Saved data entries:
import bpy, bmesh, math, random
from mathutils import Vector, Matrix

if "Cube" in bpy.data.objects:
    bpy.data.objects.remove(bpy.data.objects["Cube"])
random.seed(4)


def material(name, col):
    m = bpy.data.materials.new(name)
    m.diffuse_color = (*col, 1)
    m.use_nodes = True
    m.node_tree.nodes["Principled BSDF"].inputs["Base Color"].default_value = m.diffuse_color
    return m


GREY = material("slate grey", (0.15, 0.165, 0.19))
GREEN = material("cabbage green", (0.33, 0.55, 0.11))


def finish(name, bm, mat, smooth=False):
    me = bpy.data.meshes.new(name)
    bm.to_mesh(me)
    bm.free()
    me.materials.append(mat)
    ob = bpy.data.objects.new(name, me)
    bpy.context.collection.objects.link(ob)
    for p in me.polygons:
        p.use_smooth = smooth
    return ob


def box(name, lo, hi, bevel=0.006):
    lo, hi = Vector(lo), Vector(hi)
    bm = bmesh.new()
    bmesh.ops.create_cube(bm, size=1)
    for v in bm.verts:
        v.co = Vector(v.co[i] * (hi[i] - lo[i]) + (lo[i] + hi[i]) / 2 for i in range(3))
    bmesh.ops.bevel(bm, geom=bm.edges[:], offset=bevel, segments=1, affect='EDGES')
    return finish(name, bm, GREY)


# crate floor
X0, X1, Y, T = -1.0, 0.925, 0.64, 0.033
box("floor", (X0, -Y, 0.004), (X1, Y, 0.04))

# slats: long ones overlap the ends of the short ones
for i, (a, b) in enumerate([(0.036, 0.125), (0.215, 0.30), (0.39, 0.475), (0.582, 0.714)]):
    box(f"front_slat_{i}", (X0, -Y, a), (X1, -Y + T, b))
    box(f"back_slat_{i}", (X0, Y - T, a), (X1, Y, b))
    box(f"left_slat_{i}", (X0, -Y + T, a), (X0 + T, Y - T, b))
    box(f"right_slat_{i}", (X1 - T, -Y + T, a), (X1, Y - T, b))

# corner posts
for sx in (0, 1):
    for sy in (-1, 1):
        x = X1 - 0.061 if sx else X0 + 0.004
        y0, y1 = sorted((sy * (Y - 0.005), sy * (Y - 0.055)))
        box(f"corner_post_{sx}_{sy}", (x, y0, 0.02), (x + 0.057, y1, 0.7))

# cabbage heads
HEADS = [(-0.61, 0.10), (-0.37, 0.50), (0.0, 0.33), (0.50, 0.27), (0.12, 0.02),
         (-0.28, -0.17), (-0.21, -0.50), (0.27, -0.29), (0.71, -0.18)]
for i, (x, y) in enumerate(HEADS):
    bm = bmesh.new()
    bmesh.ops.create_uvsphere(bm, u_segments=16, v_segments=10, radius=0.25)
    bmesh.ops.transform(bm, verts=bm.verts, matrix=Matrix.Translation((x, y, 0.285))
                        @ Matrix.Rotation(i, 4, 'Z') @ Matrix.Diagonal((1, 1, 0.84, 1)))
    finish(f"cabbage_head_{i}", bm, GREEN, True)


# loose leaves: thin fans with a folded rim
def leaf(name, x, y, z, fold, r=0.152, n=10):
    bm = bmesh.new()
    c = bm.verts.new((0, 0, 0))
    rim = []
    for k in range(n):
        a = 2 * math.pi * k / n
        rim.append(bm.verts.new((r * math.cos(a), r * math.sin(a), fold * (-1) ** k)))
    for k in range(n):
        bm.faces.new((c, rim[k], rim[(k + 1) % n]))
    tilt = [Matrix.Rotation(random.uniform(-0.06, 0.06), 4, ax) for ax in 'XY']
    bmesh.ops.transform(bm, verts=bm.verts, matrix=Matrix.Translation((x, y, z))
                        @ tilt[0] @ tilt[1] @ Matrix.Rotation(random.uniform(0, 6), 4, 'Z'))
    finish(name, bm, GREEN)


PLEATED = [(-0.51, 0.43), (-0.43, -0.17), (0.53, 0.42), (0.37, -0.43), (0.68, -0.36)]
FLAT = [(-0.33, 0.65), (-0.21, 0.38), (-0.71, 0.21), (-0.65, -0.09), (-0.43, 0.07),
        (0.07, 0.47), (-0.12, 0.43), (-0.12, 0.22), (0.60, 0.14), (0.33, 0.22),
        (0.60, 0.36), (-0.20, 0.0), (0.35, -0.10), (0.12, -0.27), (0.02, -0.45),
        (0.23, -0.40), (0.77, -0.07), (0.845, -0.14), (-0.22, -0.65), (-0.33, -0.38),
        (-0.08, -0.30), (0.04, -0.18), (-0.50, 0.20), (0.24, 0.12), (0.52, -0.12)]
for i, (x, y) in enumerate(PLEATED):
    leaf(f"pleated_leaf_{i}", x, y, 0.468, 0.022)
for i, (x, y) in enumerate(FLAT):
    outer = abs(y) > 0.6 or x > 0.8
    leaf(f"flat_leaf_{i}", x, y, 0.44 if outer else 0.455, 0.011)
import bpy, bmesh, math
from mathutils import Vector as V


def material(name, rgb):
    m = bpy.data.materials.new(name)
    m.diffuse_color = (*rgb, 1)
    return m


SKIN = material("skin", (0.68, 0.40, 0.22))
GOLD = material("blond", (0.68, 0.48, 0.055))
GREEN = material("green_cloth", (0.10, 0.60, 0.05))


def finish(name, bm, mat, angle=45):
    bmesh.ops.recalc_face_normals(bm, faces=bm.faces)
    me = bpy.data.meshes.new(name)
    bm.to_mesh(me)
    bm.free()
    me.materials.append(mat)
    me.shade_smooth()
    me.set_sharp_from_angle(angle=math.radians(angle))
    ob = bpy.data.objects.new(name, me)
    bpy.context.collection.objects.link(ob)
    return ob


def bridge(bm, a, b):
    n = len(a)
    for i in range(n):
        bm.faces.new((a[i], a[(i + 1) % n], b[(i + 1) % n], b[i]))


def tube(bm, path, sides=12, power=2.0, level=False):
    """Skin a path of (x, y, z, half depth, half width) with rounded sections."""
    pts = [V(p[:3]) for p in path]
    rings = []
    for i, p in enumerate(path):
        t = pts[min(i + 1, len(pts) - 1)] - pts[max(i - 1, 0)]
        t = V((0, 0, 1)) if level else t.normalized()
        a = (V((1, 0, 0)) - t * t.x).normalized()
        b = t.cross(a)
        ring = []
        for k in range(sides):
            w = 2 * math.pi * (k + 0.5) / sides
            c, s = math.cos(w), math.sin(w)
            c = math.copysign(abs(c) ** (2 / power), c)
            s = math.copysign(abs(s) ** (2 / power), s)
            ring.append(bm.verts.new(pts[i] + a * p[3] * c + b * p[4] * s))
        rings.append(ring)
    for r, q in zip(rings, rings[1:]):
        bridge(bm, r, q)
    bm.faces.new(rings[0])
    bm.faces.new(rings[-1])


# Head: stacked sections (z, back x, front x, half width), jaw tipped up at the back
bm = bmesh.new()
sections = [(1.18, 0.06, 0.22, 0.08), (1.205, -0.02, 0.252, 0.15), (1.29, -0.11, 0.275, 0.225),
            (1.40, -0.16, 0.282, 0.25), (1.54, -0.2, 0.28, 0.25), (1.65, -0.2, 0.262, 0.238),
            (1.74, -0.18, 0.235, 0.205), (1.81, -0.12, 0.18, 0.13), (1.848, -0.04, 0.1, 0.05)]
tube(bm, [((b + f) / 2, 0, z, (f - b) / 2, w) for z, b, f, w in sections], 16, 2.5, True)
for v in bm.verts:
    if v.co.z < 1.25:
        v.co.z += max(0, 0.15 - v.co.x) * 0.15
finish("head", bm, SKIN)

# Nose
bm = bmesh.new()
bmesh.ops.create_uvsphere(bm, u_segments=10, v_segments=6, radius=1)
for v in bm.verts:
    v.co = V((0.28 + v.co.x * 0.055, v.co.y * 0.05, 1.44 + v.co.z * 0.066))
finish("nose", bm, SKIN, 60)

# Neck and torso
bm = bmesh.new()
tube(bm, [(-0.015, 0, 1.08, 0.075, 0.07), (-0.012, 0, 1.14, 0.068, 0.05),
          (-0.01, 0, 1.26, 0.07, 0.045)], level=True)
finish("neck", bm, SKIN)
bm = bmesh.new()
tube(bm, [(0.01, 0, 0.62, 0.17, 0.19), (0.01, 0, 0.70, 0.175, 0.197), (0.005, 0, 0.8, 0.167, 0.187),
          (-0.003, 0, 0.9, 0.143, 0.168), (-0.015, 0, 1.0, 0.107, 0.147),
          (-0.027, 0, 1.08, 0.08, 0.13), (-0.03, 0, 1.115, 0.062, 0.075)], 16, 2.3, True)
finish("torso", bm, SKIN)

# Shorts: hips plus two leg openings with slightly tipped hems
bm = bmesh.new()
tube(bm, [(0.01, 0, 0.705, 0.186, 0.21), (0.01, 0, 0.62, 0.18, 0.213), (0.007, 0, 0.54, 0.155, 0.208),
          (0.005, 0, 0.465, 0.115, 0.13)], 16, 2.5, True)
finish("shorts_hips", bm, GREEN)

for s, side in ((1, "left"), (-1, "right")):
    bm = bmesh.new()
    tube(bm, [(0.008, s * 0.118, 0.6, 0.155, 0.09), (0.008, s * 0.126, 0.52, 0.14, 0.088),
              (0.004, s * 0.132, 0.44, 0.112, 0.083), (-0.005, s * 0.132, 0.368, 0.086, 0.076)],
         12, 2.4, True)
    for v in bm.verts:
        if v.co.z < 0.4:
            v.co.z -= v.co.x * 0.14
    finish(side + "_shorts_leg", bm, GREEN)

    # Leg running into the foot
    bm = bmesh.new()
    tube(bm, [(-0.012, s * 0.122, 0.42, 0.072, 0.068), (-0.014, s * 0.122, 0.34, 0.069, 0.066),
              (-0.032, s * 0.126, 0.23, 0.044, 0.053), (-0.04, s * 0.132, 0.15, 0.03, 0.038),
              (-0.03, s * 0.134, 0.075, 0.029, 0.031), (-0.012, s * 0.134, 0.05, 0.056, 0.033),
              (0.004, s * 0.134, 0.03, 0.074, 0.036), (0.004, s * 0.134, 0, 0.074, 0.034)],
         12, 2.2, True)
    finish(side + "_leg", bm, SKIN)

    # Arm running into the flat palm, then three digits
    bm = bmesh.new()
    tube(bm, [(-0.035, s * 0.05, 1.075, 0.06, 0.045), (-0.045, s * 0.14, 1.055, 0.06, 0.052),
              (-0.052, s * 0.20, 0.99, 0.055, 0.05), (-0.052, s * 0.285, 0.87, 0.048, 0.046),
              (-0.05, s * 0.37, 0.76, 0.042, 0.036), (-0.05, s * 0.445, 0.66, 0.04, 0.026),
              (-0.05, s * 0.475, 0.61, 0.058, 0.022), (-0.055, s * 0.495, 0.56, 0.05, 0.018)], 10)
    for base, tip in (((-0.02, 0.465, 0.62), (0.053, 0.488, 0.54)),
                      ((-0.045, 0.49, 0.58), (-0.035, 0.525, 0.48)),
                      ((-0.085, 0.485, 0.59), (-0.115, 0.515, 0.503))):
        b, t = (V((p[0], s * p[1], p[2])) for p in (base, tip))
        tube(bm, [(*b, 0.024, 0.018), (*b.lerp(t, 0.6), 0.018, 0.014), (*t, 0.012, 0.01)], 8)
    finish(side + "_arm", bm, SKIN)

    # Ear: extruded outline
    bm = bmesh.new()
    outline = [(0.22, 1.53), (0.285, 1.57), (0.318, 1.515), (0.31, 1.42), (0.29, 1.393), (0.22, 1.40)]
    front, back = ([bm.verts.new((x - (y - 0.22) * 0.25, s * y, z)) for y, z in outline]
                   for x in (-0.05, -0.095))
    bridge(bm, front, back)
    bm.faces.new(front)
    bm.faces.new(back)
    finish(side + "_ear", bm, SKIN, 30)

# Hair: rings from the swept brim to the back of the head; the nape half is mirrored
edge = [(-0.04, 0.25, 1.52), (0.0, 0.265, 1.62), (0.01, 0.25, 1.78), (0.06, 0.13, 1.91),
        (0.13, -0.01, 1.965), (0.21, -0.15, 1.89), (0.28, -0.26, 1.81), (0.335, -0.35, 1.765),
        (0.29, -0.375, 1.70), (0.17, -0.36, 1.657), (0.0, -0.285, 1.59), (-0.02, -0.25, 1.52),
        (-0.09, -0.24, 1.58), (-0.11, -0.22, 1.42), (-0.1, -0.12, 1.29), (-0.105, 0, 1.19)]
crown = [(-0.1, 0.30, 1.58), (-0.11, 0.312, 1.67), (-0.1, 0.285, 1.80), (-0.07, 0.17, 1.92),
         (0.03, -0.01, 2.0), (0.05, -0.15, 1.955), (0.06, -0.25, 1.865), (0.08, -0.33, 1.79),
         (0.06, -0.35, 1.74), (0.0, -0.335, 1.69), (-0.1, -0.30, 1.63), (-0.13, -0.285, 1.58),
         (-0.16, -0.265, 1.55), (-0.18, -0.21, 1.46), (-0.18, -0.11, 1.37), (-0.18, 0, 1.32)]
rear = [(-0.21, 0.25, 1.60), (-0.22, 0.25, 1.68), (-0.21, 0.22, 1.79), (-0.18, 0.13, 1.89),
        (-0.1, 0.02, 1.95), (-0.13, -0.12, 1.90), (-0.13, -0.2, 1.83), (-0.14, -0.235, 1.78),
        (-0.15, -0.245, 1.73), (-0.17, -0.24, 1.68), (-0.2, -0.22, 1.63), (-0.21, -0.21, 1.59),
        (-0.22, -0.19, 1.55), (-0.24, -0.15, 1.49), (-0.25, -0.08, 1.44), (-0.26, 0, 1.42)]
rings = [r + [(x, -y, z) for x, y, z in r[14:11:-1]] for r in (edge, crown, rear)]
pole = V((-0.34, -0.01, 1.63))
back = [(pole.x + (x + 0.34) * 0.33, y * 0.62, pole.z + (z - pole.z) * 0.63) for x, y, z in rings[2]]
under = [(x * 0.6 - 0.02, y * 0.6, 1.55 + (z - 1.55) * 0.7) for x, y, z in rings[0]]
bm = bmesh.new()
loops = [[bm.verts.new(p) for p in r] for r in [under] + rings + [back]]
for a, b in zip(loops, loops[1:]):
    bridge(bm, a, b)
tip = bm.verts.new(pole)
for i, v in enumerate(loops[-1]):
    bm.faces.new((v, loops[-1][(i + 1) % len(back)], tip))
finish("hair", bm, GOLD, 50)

_EXERCISE AIM:_ An answer is complete only when it holds every line above containing the string "Matrix".

_OUTPUT OF THE EXERCISE:_
from mathutils import Vector, Matrix
    bmesh.ops.transform(bm, verts=bm.verts, matrix=Matrix.Translation((x, y, 0.285))
                        @ Matrix.Rotation(i, 4, 'Z') @ Matrix.Diagonal((1, 1, 0.84, 1)))
    tilt = [Matrix.Rotation(random.uniform(-0.06, 0.06), 4, ax) for ax in 'XY']
    bmesh.ops.transform(bm, verts=bm.verts, matrix=Matrix.Translation((x, y, z))
                        @ tilt[0] @ tilt[1] @ Matrix.Rotation(random.uniform(0, 6), 4, 'Z'))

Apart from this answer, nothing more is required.